Enjoy a perfect morning with your family and friends, all while raising much-needed funds to support the Houston SPCA's lifesaving programs and services. Participate on your own – or as part of a team - and help give thousands of orphaned, abused and neglected animals a second chance at life! Every step you take and every dollar you raise for the iWalk helps the Houston SPCA keep our 24-hour Injured Animal Rescue Ambulances on the road every day of the year and fund over 7,000 cruelty investigations. Your Houston SPCA is committed to all animals and intervened on behalf of nearly 50,000 animals last year including cats and dogs; small mammals; horses and farm animals; and native wildlife. And, we proudly place 100% of our healthy animals into loving, new homes!

Woodland Heights Animals Get a Lifeline by Mark Sternfels

Community Animal Hero Tonya "CatLady" Daily and Her Volunteers Help Neglected Dogs and Cats

I have met some very nice neighbors who have helped me accomplish my "dog/cat warm-house project" for pets around the Heights and have spayed/neutered, tested, vaccinated community dogs and cats found roam- ing...dumped to fend.

I made a life choice years ago to do my part to help the most helpless among us with no one looking out for them. I have worked with SNAP to set up a fund to receive donations with the money to be used to provide spay-neuter surgery, vaccinations, heartworm preventative, and other well- ness services for the animals. The success of this project has led to an ex- pansion of the program to provide warm bedding to help them survive the chilly winter.

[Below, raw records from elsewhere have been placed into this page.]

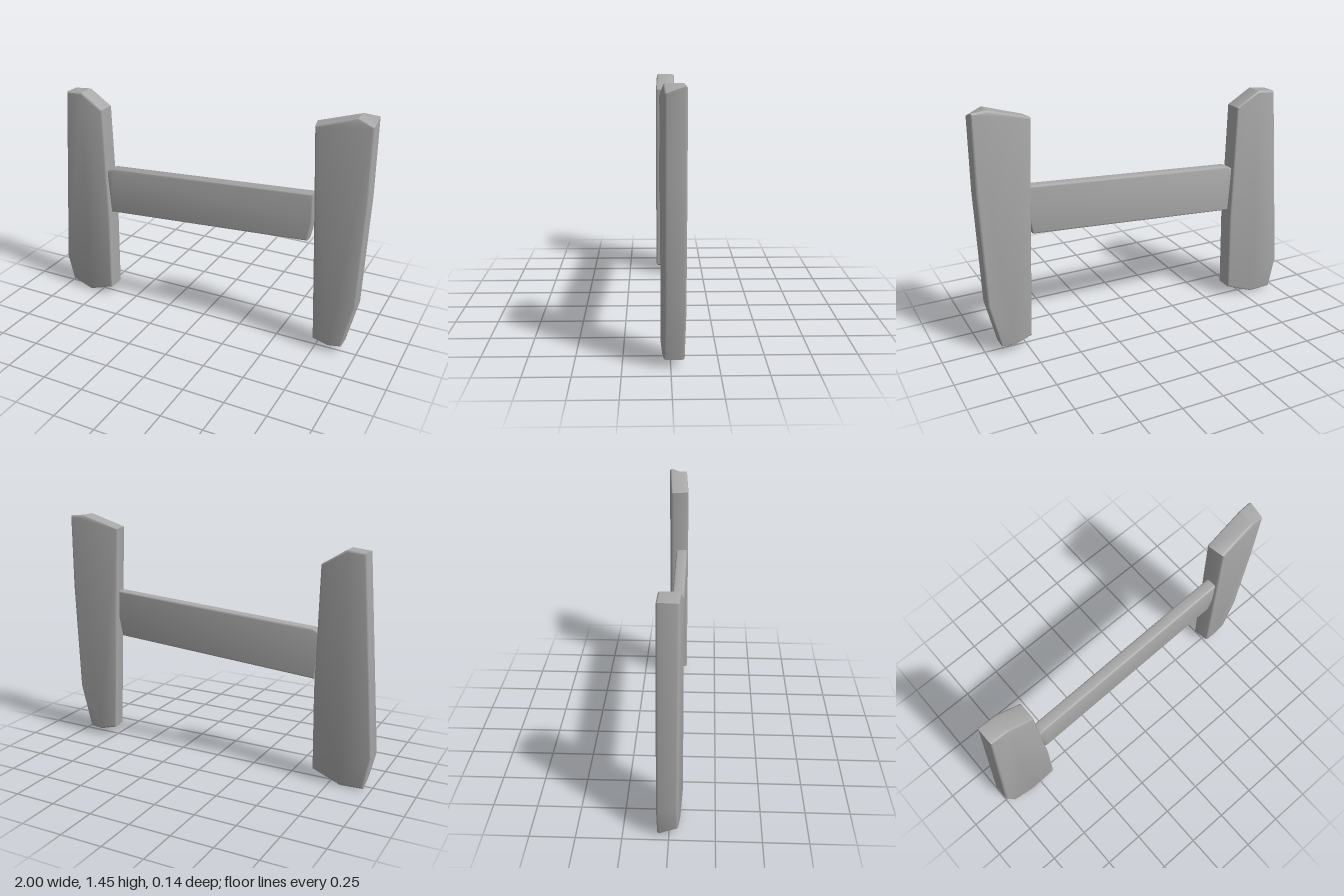
import * as THREE from 'three';
import { toCreasedNormals } from 'three/addons/utils/BufferGeometryUtils.js';

// Rounded slab cut from an outline (clockwise or not), centred on z = 0, then warped by a rule
function slab(name, outline, thickness, bevel, material, warp) {
  const shape = new THREE.Shape(outline.map(([x, y]) => new THREE.Vector2(x, y)));
  let geometry = new THREE.ExtrudeGeometry(shape, {
    depth: thickness - 2 * bevel, bevelEnabled: true, bevelSegments: 3,
    bevelSize: bevel, bevelThickness: bevel, bevelOffset: -bevel,
  });
  geometry.translate(0, 0, bevel - thickness / 2);
  const p = geometry.attributes.position;
  const v = new THREE.Vector3();
  for (let i = 0; i < p.count; i++) {
    warp(v.fromBufferAttribute(p, i));
    p.setXYZ(i, v.x, v.y, v.z);
  }
  geometry = toCreasedNormals(geometry, 0.6);
  const mesh = new THREE.Mesh(geometry, material);
  mesh.name = name;
  return mesh;
}

export function createModel() {
  const group = new THREE.Group();
  group.name = 'plankFrame';
  const grey = new THREE.MeshStandardMaterial({ color: 0xa8a8a8 });
  grey.name = 'plain grey';

  // Post on the model's right, turned slightly inwards, lower outer corner chipped at the front
  group.add(slab('rightPost', [
    [-1, 0.21], [-0.96, 0.015], [-0.82, 0.005], [-0.645, 0.07], [-0.637, 0.55],
    [-0.655, 1.28], [-0.80, 1.37], [-0.91, 1.36],
  ], 0.115, 0.012, grey, (v) => {
    if (v.z > 0 && v.x < -0.88 && v.y < 0.1) v.y += 0.035;
    v.z += 0.05 * (v.x + 0.82);
  }));

  // Post on the model's left, with a slanted inner side and a chipped upper corner
  group.add(slab('leftPost', [
    [0.735, 0.075], [0.84, 0.045], [0.915, 0.055], [0.98, 0.33], [1, 1],
    [0.998, 1.448], [0.91, 1.456], [0.675, 1.385], [0.705, 0.75],
  ], 0.11, 0.012, grey, (v) => {
    const inner = v.x < 0.8;
    if (v.z > 0 && v.x > 0.95 && v.y > 1.4) v.y -= 0.03;
    if (inner) v.x += 0.18 * v.z;
    v.z -= 0.075 * (v.x - 0.82) + 0.01;
  }));

  // Sloping crossbar set into both posts
  group.add(slab('crossbar', [
    [-0.632, 0.61], [0.675, 0.698], [0.70, 0.82], [0.695, 0.988],
    [-0.61, 0.905], [-0.652, 0.885],
  ], 0.07, 0.012, grey, (v) => { v.z += 0.012; }));

  return group;
}
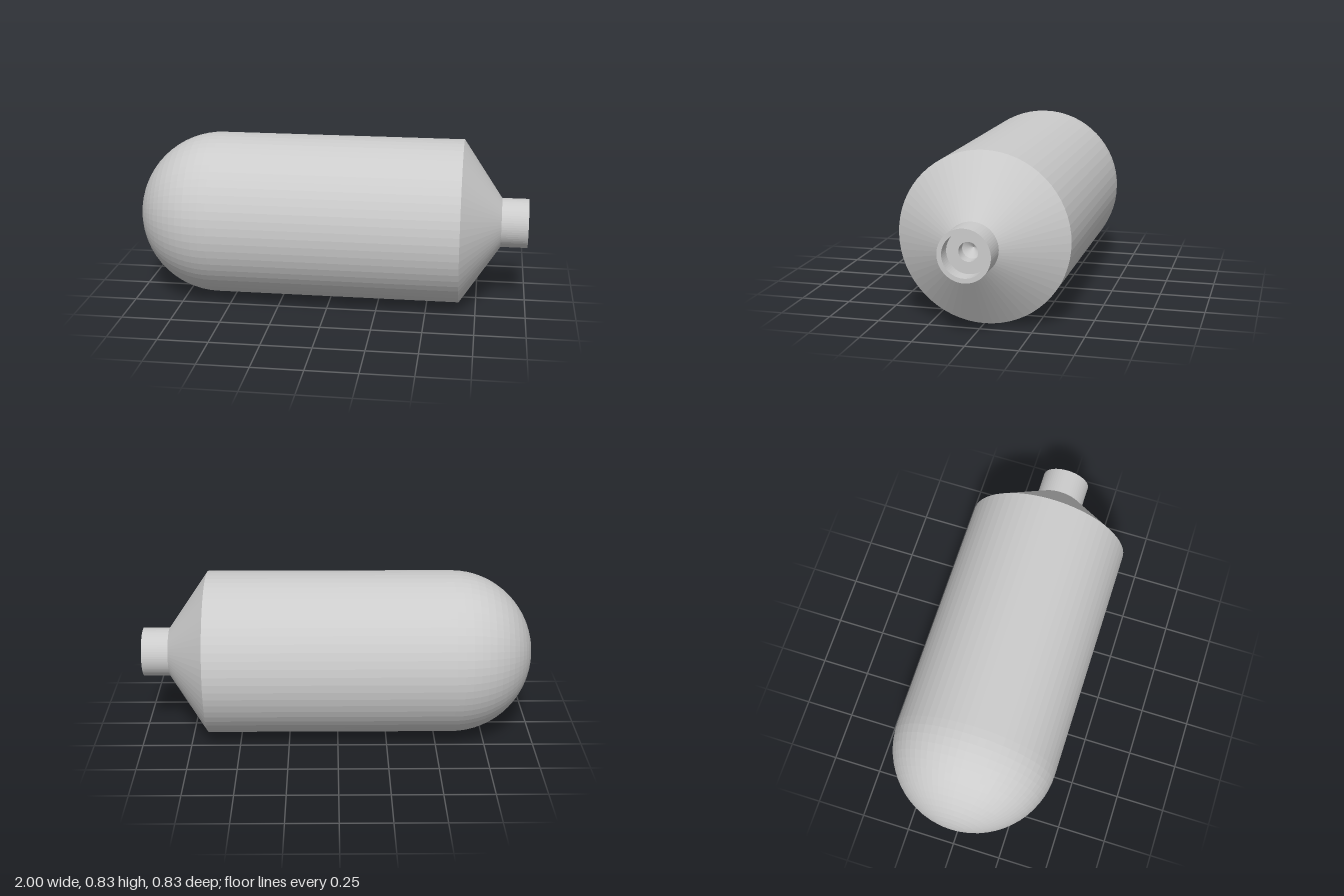
import * as THREE from 'three';

const R = 0.417;       // tank radius
const SEGMENTS = 64;

export function createModel() {
  const group = new THREE.Group();
  group.name = 'gasCartridge';
  const material = new THREE.MeshStandardMaterial({ color: 0xcccccc, flatShading: true });

  // Turned part: profile pairs are [radius, x], spun around the long axis
  function turned(name, profile) {
    const points = profile.map(([r, x]) => new THREE.Vector2(r, x));
    const mesh = new THREE.Mesh(new THREE.LatheGeometry(points, SEGMENTS), material);
    mesh.name = name;
    mesh.rotation.z = -Math.PI / 2;
    mesh.position.y = R;
    group.add(mesh);
  }

  // Hemispherical closed end
  const dome = [];
  const steps = 16;
  for (let i = 0; i <= steps; i++) {
    const a = (i / steps) * Math.PI / 2;
    dome.push([R * Math.sin(a), -1 + R - R * Math.cos(a)]);
  }
  turned('domedEnd', dome);

  // Straight cylinder and conical shoulder
  turned('cylinderWall', [[R, -1 + R], [R, 0.665]]);
  turned('shoulder', [[R, 0.665], [0.125, 0.865]]);

  // Neck with its rim and counterbore
  turned('neck', [[0.125, 0.865], [0.125, 1], [0.103, 1], [0.103, 0.925], [0.046, 0.925]]);

  // Drilled valve hole with a conical bottom
  turned('valveHole', [[0.046, 0.925], [0.046, 0.865], [0, 0.835]]);

  return group;
}
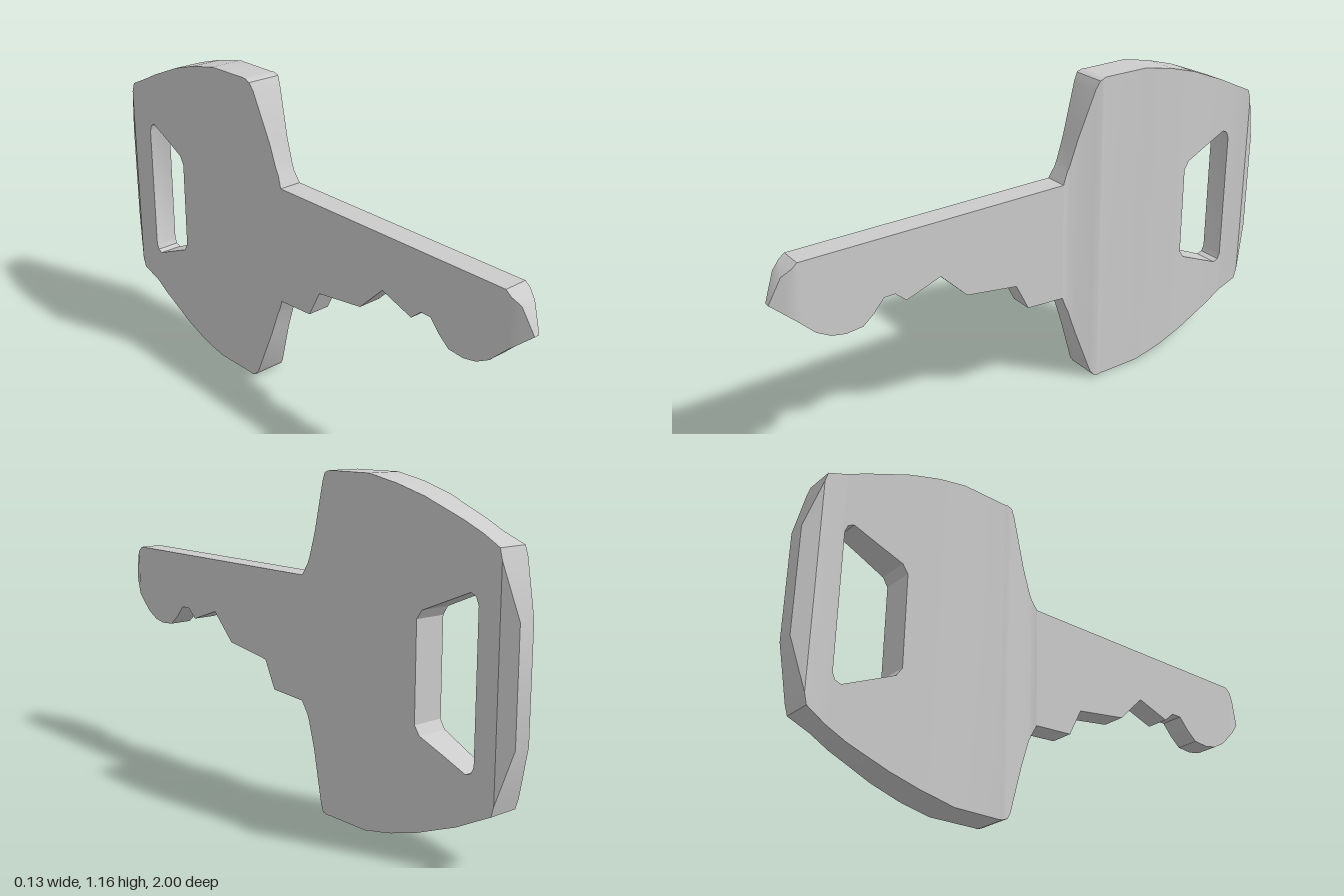
import * as THREE from 'three';
import { toCreasedNormals } from 'three/addons/utils/BufferGeometryUtils.js';

// Outlines as [z, y], running from the tip (z = 1) to the back of the bow (z = -1)
const TOP = [[1, .67], [.96, .76], [.91, .8], [-.08, .8], [-.11, .86], [-.2, 1.12], [-.215, 1.148], [-.235, 1.156],
  [-.42, 1.156], [-.54, 1.132], [-.65, 1.1], [-.8, 1.04], [-.94, .975], [-1, .77]];
const BOTTOM = [[1, .67], [.93, .61], [.87, .55], [.82, .522], [.77, .512], [.71, .517], [.67, .55], [.63, .595],
  [.59, .595], [.55, .56], [.42, .605], [.32, .505], [.12, .475], [.07, .375], [-.08, .365], [-.11, .3],
  [-.2, .03], [-.215, .008], [-.235, 0], [-.42, 0], [-.54, .025], [-.65, .058], [-.8, .117], [-.94, .19], [-1, .4]];
// Half thickness as [z, x]
const WIDTH = [[1, .01], [.93, .043], [-.08, .043], [-.1, .036], [-.14, .04], [-.22, .065], [-.25, .06], [-.5, .064],
  [-.62, .059], [-.75, .05], [-.87, .044], [-.95, .056], [-1, .03]];
// Keyring hole
const HOLE_TOP = [[-.63, .73], [-.65, .76], [-.83, .835], [-.85, .825], [-.86, .8]];
const HOLE_BOTTOM = [[-.63, .4], [-.65, .37], [-.83, .29], [-.85, .298], [-.86, .32]];

// Piecewise linear lookup along descending z
function at(line, z) {
  for (let i = 1; i < line.length; i++) {
    const [z0, v0] = line[i - 1], [z1, v1] = line[i];
    if (z >= z1) return v0 + (v1 - v0) * Math.min(1, Math.max(0, (z0 - z) / (z0 - z1)));
  }
  return line[line.length - 1][1];
}

function quad(out, a, b, c, d) {
  out.push(...a, ...b, ...c, ...a, ...c, ...d);
}

// Four-cornered cross-section at z
function ring(z, top, bottom) {
  const w = at(WIDTH, z), t = at(top, z), b = at(bottom, z);
  return [[w, b, z], [w, t, z], [-w, t, z], [-w, b, z]];
}

// Open-ended skin between two outlines, from zStart back to zEnd
function loft(out, zStart, zEnd, top, bottom) {
  const zs = [zStart, zEnd, ...[...top, ...bottom, ...WIDTH].map(p => p[0])]
    .filter(z => z <= zStart && z >= zEnd).sort((a, b) => b - a);
  const stations = [...new Set(zs)];
  for (let i = 1; i < stations.length; i++) {
    const r0 = ring(stations[i - 1], top, bottom), r1 = ring(stations[i], top, bottom);
    for (let k = 0; k < 4; k++) {
      const n = (k + 1) % 4;
      quad(out, r0[k], r1[k], r1[n], r0[n]);
    }
  }
}

// Flat wall across the thickness, facing back or front
function wall(out, z, top, bottom, facesBack) {
  const [a, b, c, d] = ring(z, top, bottom);
  if (facesBack) quad(out, a, d, c, b);
  else quad(out, a, b, c, d);
}

function part(name, build) {
  const positions = [];
  build(positions);
  const geometry = new THREE.BufferGeometry();
  geometry.setAttribute('position', new THREE.Float32BufferAttribute(positions, 3));
  const mesh = new THREE.Mesh(toCreasedNormals(geometry, 0.55),
    new THREE.MeshStandardMaterial({ color: 0xcccccc }));
  mesh.name = name;
  return mesh;
}

export function createModel() {
  const key = new THREE.Group();
  key.name = 'key';

  // Toothed blade with a wedge tip
  key.add(part('blade', out => loft(out, 1, -.08, TOP, BOTTOM)));

  // Bow: solid front, two bars around the hole, and the back rim
  key.add(part('bow', out => {
    loft(out, -.08, -.63, TOP, BOTTOM);
    wall(out, -.63, HOLE_TOP, HOLE_BOTTOM, true);
    loft(out, -.63, -.86, TOP, HOLE_TOP);
    loft(out, -.63, -.86, HOLE_BOTTOM, BOTTOM);
    wall(out, -.86, HOLE_TOP, HOLE_BOTTOM, false);
    loft(out, -.86, -1, TOP, BOTTOM);
    wall(out, -1, TOP, BOTTOM, true);
  }));

  return key;
}
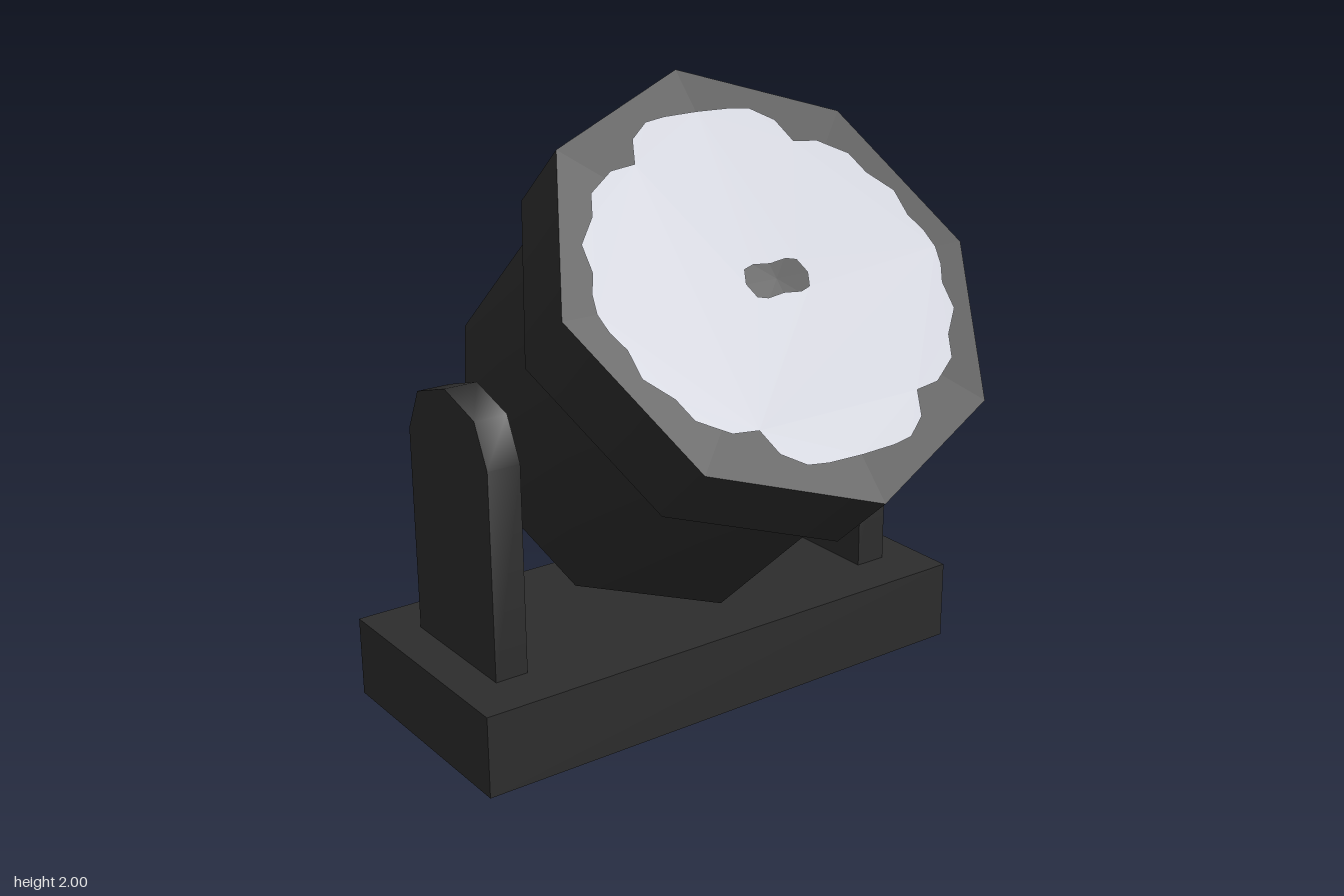
import * as THREE from 'three';
import { toCreasedNormals } from 'three/addons/utils/BufferGeometryUtils.js';

const V2 = (x, y) => new THREE.Vector2(x, y);

export function createModel() {
  const model = new THREE.Group();
  model.name = 'floodlight';

  const housing = new THREE.MeshStandardMaterial({ color: 0x2d2d2d, side: THREE.DoubleSide });
  housing.name = 'charcoal housing';
  const glass = new THREE.MeshStandardMaterial({ color: 0xc6c8d1, side: THREE.DoubleSide });
  glass.name = 'pale glass';

  const add = (parent, name, geometry, material) => {
    const mesh = new THREE.Mesh(geometry, material);
    mesh.name = name;
    parent.add(mesh);
    return mesh;
  };

  // Base: thin-walled box, open underneath
  const baseGeo = new THREE.BoxGeometry(0.81, 0.265, 1.8);
  const index = Array.from(baseGeo.index.array);
  index.splice(18, 6); // drop the bottom face
  baseGeo.setIndex(index);
  baseGeo.clearGroups();
  add(model, 'base', baseGeo, housing).position.set(-0.27, 0.1325, 0);

  // Side brackets with faceted round tops
  const bracketShape = new THREE.Shape([
    V2(-0.235, 0.265), V2(0.235, 0.265), V2(0.235, 0.94), V2(0.17, 1.075),
    V2(0, 1.128), V2(-0.17, 1.075), V2(-0.235, 0.94),
  ]);
  const bracketGeo = toCreasedNormals(
    new THREE.ExtrudeGeometry(bracketShape, { depth: 0.11, bevelEnabled: false }), 0.9);
  for (const [name, z] of [['frontBracket', 0.66], ['backBracket', -0.77]]) {
    add(model, name, bracketGeo, housing).position.set(-0.269, 0, z);
  }

  // Bent cable from the base into the rear of the lamp
  const cablePath = new THREE.CurvePath();
  const knee = new THREE.Vector3(-0.42, 0.57, 0);
  cablePath.add(new THREE.LineCurve3(new THREE.Vector3(-0.37, 0.25, 0), knee));
  cablePath.add(new THREE.LineCurve3(knee, new THREE.Vector3(-0.3, 0.8, 0)));
  add(model, 'cable', new THREE.TubeGeometry(cablePath, 8, 0.1, 8), housing);

  // Lamp head: local +y is the beam direction, origin at the middle of the front face
  const head = new THREE.Group();
  head.name = 'lampHead';
  head.position.set(0.32, 1.465, 0);
  head.rotation.z = -0.829;
  model.add(head);

  // Eight-sided body with chamfered rear
  add(head, 'lampBody', new THREE.LatheGeometry(
    [V2(0, -1.075), V2(0.44, -1.075), V2(0.65, -0.95), V2(0.65, -0.2)], 8), housing);

  // Front rim
  add(head, 'rim', new THREE.CylinderGeometry(0.7255, 0.7255, 0.268, 8), housing).position.y = -0.134;

  // Scalloped lens: one quarter outline mirrored twice, slot in the middle
  const quarter = [
    [0.573, 0], [0.57, 0.12], [0.56, 0.19], [0.51, 0.26], [0.43, 0.29], [0.42, 0.376],
    [0.36, 0.47], [0.287, 0.5], [0.21, 0.57], [0.12, 0.575], [0.06, 0.605], [0, 0.617],
  ];
  const mirrored = (points) => {
    const half = [...points, ...points.slice(0, -1).reverse().map(([u, v]) => [-u, v])];
    return [...half, ...half.slice(1, -1).reverse().map(([u, v]) => [u, -v])].map(([u, v]) => V2(u, v));
  };
  const lensShape = new THREE.Shape(mirrored(quarter));
  lensShape.holes.push(new THREE.Path(
    mirrored([[0.048, 0], [0.055, 0.06], [0.045, 0.095], [0, 0.112]])));
  const lens = add(head, 'lens', new THREE.ShapeGeometry(lensShape), glass);
  lens.rotation.x = -Math.PI / 2;
  lens.position.y = 0.004;

  return model;
}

If you would like to donate to help these animals, visit our Woodland Heights Animal Fund donation page.